The Writing Home Initiative was a programme of creative engagement developed by poet Colm Keegan for homeless service users. The programme was supported by Kilkenny County Council, Creative Ireland and Poetry Ireland and was designed to:
- promote engagement with creativity within marginalised groups.
- provide activity and focus within emergency accommodation settings where Covid 19 restrictions will reduce freedom of movement and activities during the winter months.
- offer a programme of workshops to promote self-expression and improve wellbeing amongst participants.
- create a literary body of work to be developed into a professional production to voice the representative views of those in emergency accommodation and to recognise their creative contribution.

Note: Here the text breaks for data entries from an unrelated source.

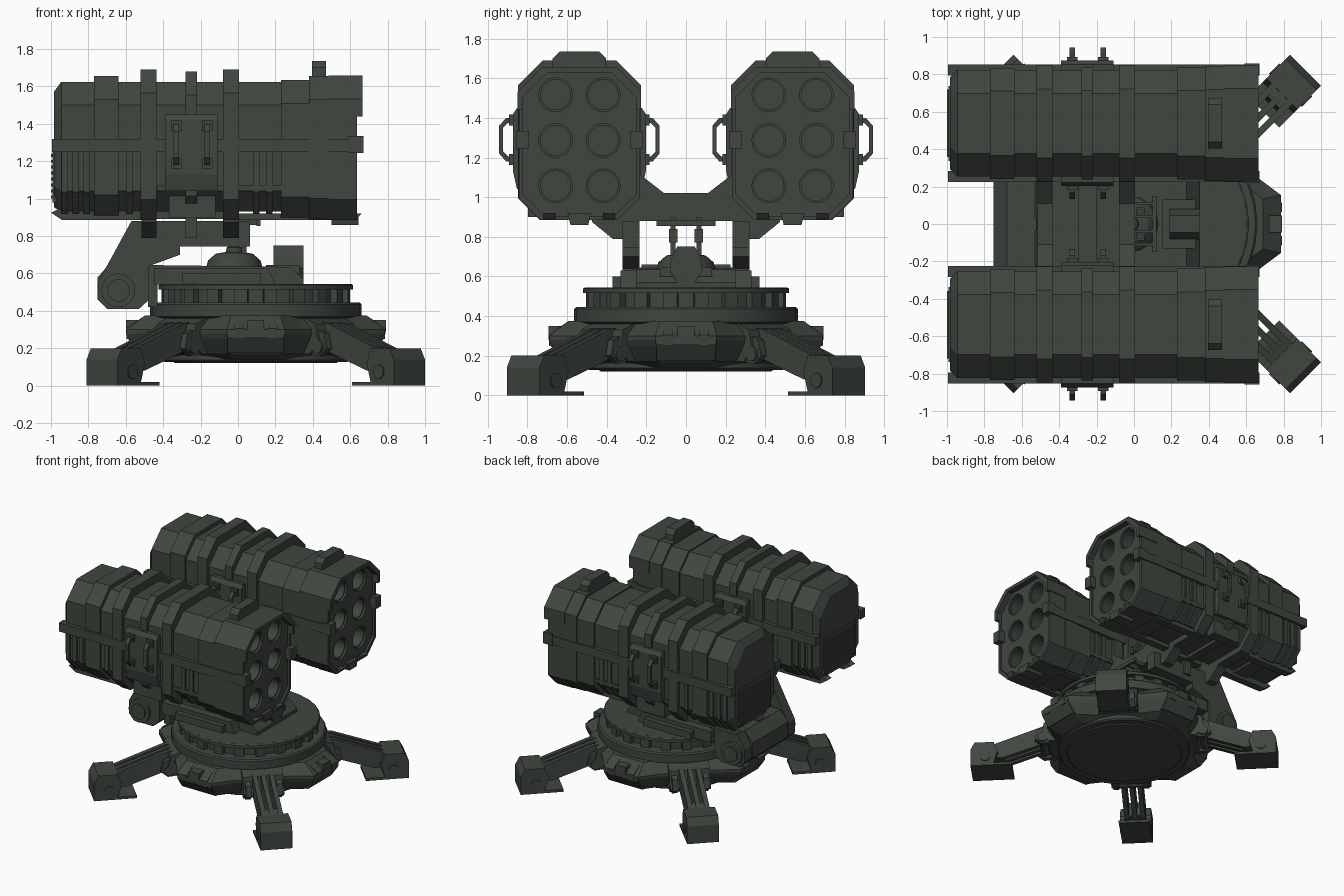
import bpy, bmesh, math
from mathutils import Vector, Matrix

if "Cube" in bpy.data.objects:
    bpy.data.objects.remove(bpy.data.objects["Cube"])

mat = bpy.data.materials.new("dark_olive_grey")
mat.diffuse_color = (0.050, 0.061, 0.050, 1)
mat.use_nodes = True
mat.node_tree.nodes["Principled BSDF"].inputs["Base Color"].default_value = mat.diffuse_color
CX = 0.095          # centre of the round base
PY, HW = 0.538, 0.285   # pod centre and body half width


def loft(name, rings, M=None, smooth=False):
    """Skin a list of equal point rings and cap both ends."""
    bm = bmesh.new()
    vs = [[bm.verts.new(p) for p in r] for r in rings]
    n = len(rings[0])
    for a, b in zip(vs, vs[1:]):
        for i in range(n):
            j = (i + 1) % n
            bm.faces.new((a[i], a[j], b[j], b[i]))
    bm.faces.new(vs[0])
    bm.faces.new(vs[-1])
    if M:
        bm.transform(M)
    bmesh.ops.recalc_face_normals(bm, faces=bm.faces)
    me = bpy.data.meshes.new(name)
    bm.to_mesh(me)
    bm.free()
    me.materials.append(mat)
    ob = bpy.data.objects.new(name, me)
    bpy.context.collection.objects.link(ob)
    if smooth:
        bpy.ops.object.select_all(action='DESELECT')
        ob.select_set(True)
        bpy.context.view_layer.objects.active = ob
        bpy.ops.object.shade_smooth_by_angle(angle=math.radians(30))
    return ob


def prism(name, pts, axis, a, b, M=None):
    """Extrude a 2D outline along an axis from a to b."""
    place = {'x': lambda p, t: (t, p[0], p[1]),
             'y': lambda p, t: (p[0], t, p[1]),
             'z': lambda p, t: (p[0], p[1], t)}[axis]
    return loft(name, [[place(p, t) for p in pts] for t in (a, b)], M)


def box(name, x0, x1, y0, y1, z0, z1, M=None):
    return prism(name, [(x0, y0), (x1, y0), (x1, y1), (x0, y1)], 'z', z0, z1, M)


def lathe(name, prof, n=32, M=None, smooth=True):
    """Revolve (radius, height) stations about local z."""
    rings = [[(r * math.cos(2 * math.pi * i / n), r * math.sin(2 * math.pi * i / n), z)
              for i in range(n)] for r, z in prof]
    return loft(name, rings, M, smooth)


def pin(name, x, z, y0, y1, r, n=24, M=None):
    T = Matrix.Translation((x, 0, z)) @ Matrix.Rotation(-math.pi / 2, 4, 'X')
    return lathe(name, [(r, y0), (r, y1)], n, (M @ T) if M else T)


def octagon(hw, zb, zt, ct=0.125, cb=0.11):
    return [(-hw + cb, zb), (hw - cb, zb), (hw, zb + cb), (hw, zt - ct),
            (hw - ct, zt), (-hw + ct, zt), (-hw, zt - ct), (-hw, zb + cb)]


# ---------- base ----------
B = Matrix.Translation((CX, 0, 0))
plan = []
for k in range(4):
    R = Matrix.Rotation(k * math.pi / 2, 2)
    plan += [R @ Vector(p) for p in ((.55, -.26), (.69, -.155), (.69, .155), (.55, .26))]
loft("base_skirt", [[(p.x * s, p.y * s, z) for p in plan] for s, z in
                    ((.76, .14), (.89, .17), (.98, .25), (1, .28), (1, .3), (.86, .375))], B)
lathe("base_bottom_disc", [(.43, .12), (.44, .128), (.49, .128), (.5, .138), (.5, .18)], 32, B)
lathe("turntable_ring", [(.54, .36), (.565, .37), (.565, .435), (.555, .445)], 32, B)
lathe("turntable_neck", [(.47, .44), (.47, .53)], 32, B)
lathe("turntable_plate", [(.52, .515), (.52, .538), (.51, .545)], 32, B)
for i in range(20):
    R = B @ Matrix.Rotation((i + .5) * math.pi / 10, 4, 'Z')
    box("neck_block", .44, .505, -.035, .035, .44, .52, R)

# plates and hooks on the four flat sides of the skirt
for k in range(4):
    R = B @ Matrix.Rotation(k * math.pi / 2, 4, 'Z')
    prism("side_plate", [(.56, .175), (.63, .175), (.69, .26), (.692, .3), (.57, .37)], 'y', -.15, .15, R)
    for s in (-1, 1):
        prism("side_hook", [(.6, .25), (.69, .25), (.695, .305), (.6, .37)], 'y',
              s * .09 - .025, s * .09 + .025, R)
    box("side_latch", .6, .695, -.045, .045, .29, .35, R)

# ---------- legs ----------
for k in range(4):
    R = B @ Matrix.Rotation(math.pi / 4 + k * math.pi / 2, 4, 'Z')
    prism("leg_bracket", [(.42, .17), (.56, .17), (.62, .24), (.6, .33), (.5, .37), (.42, .37)],
          'y', -.15, .15, R)
    for s in (-1, 1):
        prism("leg_bracket_cheek", [(.5, .17), (.62, .16), (.67, .2), (.65, .28), (.5, .34)],
              'y', s * .115 - .02, s * .115 + .02, R)
    pin("leg_pivot", .61, .21, -.15, .15, .038, 16, R)
    for y in (-.062, 0, .062):
        prism("leg_bar", [(.52, .22), (.52, .345), (.62, .335), (1.0, .195), (1.02, .09), (.92, .08)],
              'y', y - .018, y + .018, R)
    prism("leg_knuckle", [(.9, .09), (.92, .215), (1, .19), (1, .08)], 'y', -.078, .078, R)
    prism("foot_block", [(.985, .02), (1.162, .02), (1.162, .14), (1.13, .2), (.985, .2), (.955, .12)],
          'y', -.117, .117, R)
    pin("foot_pivot", 1.05, .075, -.124, .124, .038, 16, R)
    box("foot_plate", .846, 1.162, -.117, .117, 0, .02, R)

# ---------- turret platform ----------
prism("turret_platform", [(-.48, .42), (-.43, .42), (-.43, .54), (.35, .54), (.35, .57), (.28, .635), (-.48, .645)],
      'y', -.25, .25)
for s in (-1, 1):
    a, b = sorted((s * .23, s * .33))
    prism("platform_rail", [(-.45, .54), (.2, .54), (.16, .63), (-.45, .63)], 'y', a, b)
    a, b = sorted((s * .31, s * .37))
    box("platform_step", -.3, .12, a, b, .54, .6)
    # lifting arms carrying the pods
    a, b = sorted((s * .235, s * .32))
    prism("lift_arm", [(-.57, .88), (-.745, .56), (-.745, .46), (-.7, .41), (-.53, .41), (-.475, .46),
                       (-.475, .64), (-.31, .7), (-.31, .745), (.065, .745), (.065, .88)], 'y', a, b)
    a, b = sorted((s * .31, s * .345))
    pin("arm_hub", -.64, .51, a, b, .09)
    a, b = sorted((s * .34, s * .355))
    pin("arm_hub_cap", -.64, .51, a, b, .06)
    for x in (-.5, -.28, -.06):
        a, b = sorted((s * .3, s * .34))
        box("arm_lug", x, x + .06, a, b, .79, .9)
    box("lift_rod", .02, .045, s * .065 - .013, s * .065 + .013, .66, .9)
    box("lift_rod_clamp", .01, .055, s * .065 - .022, s * .065 + .022, .77, .84)
prism("hinge_block", [(-.75, .46), (-.7, .41), (-.53, .41), (-.49, .45), (-.49, .63), (-.53, .66),
                      (-.68, .66), (-.75, .58)], 'y', -.225, .225)
box("hinge_panel", -.67, -.52, -.035, .035, .65, .668)
lathe("dome", [(.15, .635), (.14, .67), (.1, .705), (.045, .715), (.04, .74), (.02, .75)], 16,
      Matrix.Translation((-.02, 0, 0)))
prism("sensor_block", [(-.04, .56), (.04, .56), (.082, .63), (.075, .69), (.045, .75), (-.045, .75),
                       (-.075, .69), (-.082, .63)], 'x', .19, .35)
box("sensor_mount", .15, .33, -.13, .13, .6, .645)

# ---------- cross frames between the pods ----------
frame = [(-.475, .875), (-.37, .79), (-.235, .79), (-.235, .88), (.235, .88), (.235, .79), (.37, .79),
         (.475, .875), (.475, .9), (.27, 1.12), (.24, 1.12), (.11, 1.02), (-.11, 1.02), (-.24, 1.12),
         (-.27, 1.12), (-.475, .9)]
for x0, x1 in ((-.515, -.435), (-.08, .005)):
    prism("cross_frame", frame, 'x', x0, x1)
box("frame_web", -.44, -.07, -.26, .26, .89, .96)
box("frame_spine", -.3, -.2, -.22, .22, .95, 1.0)
for y in (-.11, -.04, .04, .11):
    box("frame_rod", 0, .12, y - .008, y + .008, .86, .885)
box("frame_rod_bar", .1, .12, -.15, .15, .855, .885)

# ---------- launcher pods ----------
body = (HW, .93, 1.625)
bands = [(-.77, -.64, (.297, .91, 1.655)), (-.52, -.435, (.31, .885, 1.69)), (-.28, -.22, (.3, .905, 1.68)),
         (-.08, .005, (.31, .885, 1.69)), (.23, .38, (.3, .9, 1.635)), (.38, .485, (.307, .89, 1.655)),
         (.485, .635, (.305, .885, 1.65))]
stations = [(-.985, (.245, .955, 1.57)), (-.945, body)]
for x0, x1, size in bands:
    if x0 < .3:
        stations.append((x0, body))
    stations += [(x0, size), (x1, size)]
    if x1 < .2:
        stations.append((x1, body))
stations += [(.635, (.285, .905, 1.63)), (.618, (.285, .905, 1.63))]
X_AXIS = Matrix.Rotation(math.pi / 2, 4, 'Y')


def build_pod(P):
    pod = loft("pod_body", [[(x, y, z) for y, z in octagon(*s)] for x, s in stations], P)
    # six launch tubes bored into the front face
    for y in (-.12, .12):
        for z in (1.057, 1.287, 1.517):
            cut = lathe("tube_cutter", [(.085, .7), (.085, .6), (.076, .6), (.076, .28)], 24,
                        P @ Matrix.Translation((0, y, z)) @ X_AXIS, False)
            m = pod.modifiers.new("bore", 'BOOLEAN')
            m.object, m.solver, m.operation = cut, 'EXACT', 'DIFFERENCE'
            bpy.context.view_layer.objects.active = pod
            bpy.ops.object.modifier_apply(modifier=m.name)
            bpy.data.objects.remove(cut)
    # hood lip over the mouth
    outer = octagon(.312, .88, 1.658)[3:7]
    inner = octagon(.285, .905, 1.63)[3:7]
    lip = [(.312, 1.44)] + outer + [(-.312, 1.44), (-.285, 1.44)] + inner[::-1] + [(.285, 1.44)]
    prism("mouth_hood", lip, 'x', .485, .665, P)
    # top grip, and clip under the mouth
    prism("top_grip", [(-.135, 1.64), (-.135, 1.7), (-.1, 1.735), (.1, 1.735), (.135, 1.7), (.135, 1.64)],
          'x', .395, .47, P)
    prism("bottom_clip", [(-.06, .92), (-.045, .86), (.045, .86), (.06, .92)], 'x', .5, .645, P)
    # rear grille
    box("grille_frame", -.992, -.97, -.2, .2, .98, 1.27, P)
    for i in range(8):
        z = 1.0 + i * .032
        box("grille_slat", -1.0, -.98, -.18, .18, z, z + .016, P)
    for s in (-1, 1):
        S = P @ Matrix.Diagonal((1, s, 1, 1))
        box("side_rail", -.995, .66, HW - .03, .314, 1.25, 1.32, S)
        box("mouth_clip", .59, .67, .255, .32, 1.245, 1.335, S)
        # bottom skids with flared tips
        for pts in ([(-1, .925), (-.94, .885), (-.5, .885), (-.5, .94), (-.95, .95)],
                    [(0, .885), (.63, .885), (.66, .92), (.0, .92)]):
            prism("bottom_skid", pts, 'y', .12, .18, S)
        # ribs wrapped round the lower edge
        rib = [(.26, 1.25), (.297, 1.25), (.297, 1.035), (.19, .92), (.15, .92), (.15, .95), (.26, 1.06)]
        for x in (-.945, -.885, -.825, -.6, .08, .15):
            prism("lower_rib", rib, 'x', x, x + .035, S)
        box("lower_strip", -.43, .23, HW - .02, .297, 1.04, 1.07, S)
        # handle plate with two grab handles
        prism("handle_plate", [(.28, 1.04), (.315, 1.04), (.335, 1.13), (.335, 1.42), (.315, 1.45), (.28, 1.45)],
              'x', -.39, -.11, S)
        box("handle_plate_foot", -.37, -.12, .18, .26, .9, 1.02, S)
        grip = [(.32, 1.18), (.37, 1.18), (.405, 1.22), (.405, 1.36), (.37, 1.4), (.32, 1.4),
                (.32, 1.375), (.36, 1.375), (.385, 1.35), (.385, 1.23), (.36, 1.205), (.32, 1.205)]
        for x in (-.33, -.165):
            prism("grab_handle", grip, 'x', x - .015, x + .015, S)
            for z in (1.19, 1.39):
                box("handle_mount", x - .028, x + .028, .33, .355, z - .028, z + .028, S)


for side in (-1, 1):
    build_pod(Matrix.Translation((0, side * PY, 0)))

- share and promote the work produced to improve understanding and raise awareness around issues of homelessness and to build social cohesion and integration.
- share and promote the work produced to inform policy decisions around the provision of creative and arts programmes within communal state funded facilities.
Colm worked with several service providers across the country, developing and delivering a programme of workshops to engage with homeless service users in Dublin, Kilkenny and Waterford with each location working towards a public celebration of the work and participants.
Colm Keegan visited (using online means alongside in-person visits when possible) selected groups over a period of 6 weeks. These groups explored multiple means of written self-expression and reflection, like rap and spoken word as well as looking at structure, character and storytelling. Each participant created a small body of work, based on their own life experiences.
The process was far more successful than envisaged, with real engagement from homeless service users, a marginalised group who can be difficult to reach using established Arts project delivery. The creative potential unleashed and the wellbeing outcomes were such a revelation that the initiative was awarded Best Education/Training Initiative at the All Ireland Community & Council Awards (LAMAs).
Arcade Film were involved through the programme, with filming of the workshops and related events taking place at each service provider location involved. This filmed material became a documentary, which is currently being submitted to festivals and is available for viewing on request.
Feedback from participants’ and organisations involved were so positive that a special evaluation was implemented by Quality Matters to measure the impact of the programme. The image above highlights the most notable findings around the benefits of writing & creativity in relation to wellbeing.
Writing Home stands as proof of concept for the following three hypotheses:
Poetry and spoken word can be a means of advocating for and supporting those undergoing the crisis of homelessness.
Art can build connections between state institutions and those they intend to serve in a way that makes a difference.
Art can help overcome the damaging frameworks of the past to build a more inclusive Ireland for everyone.
If you would like to organise a similar programme for a community or organisation, or want to learn more about the initiative, feel free to get in touch below.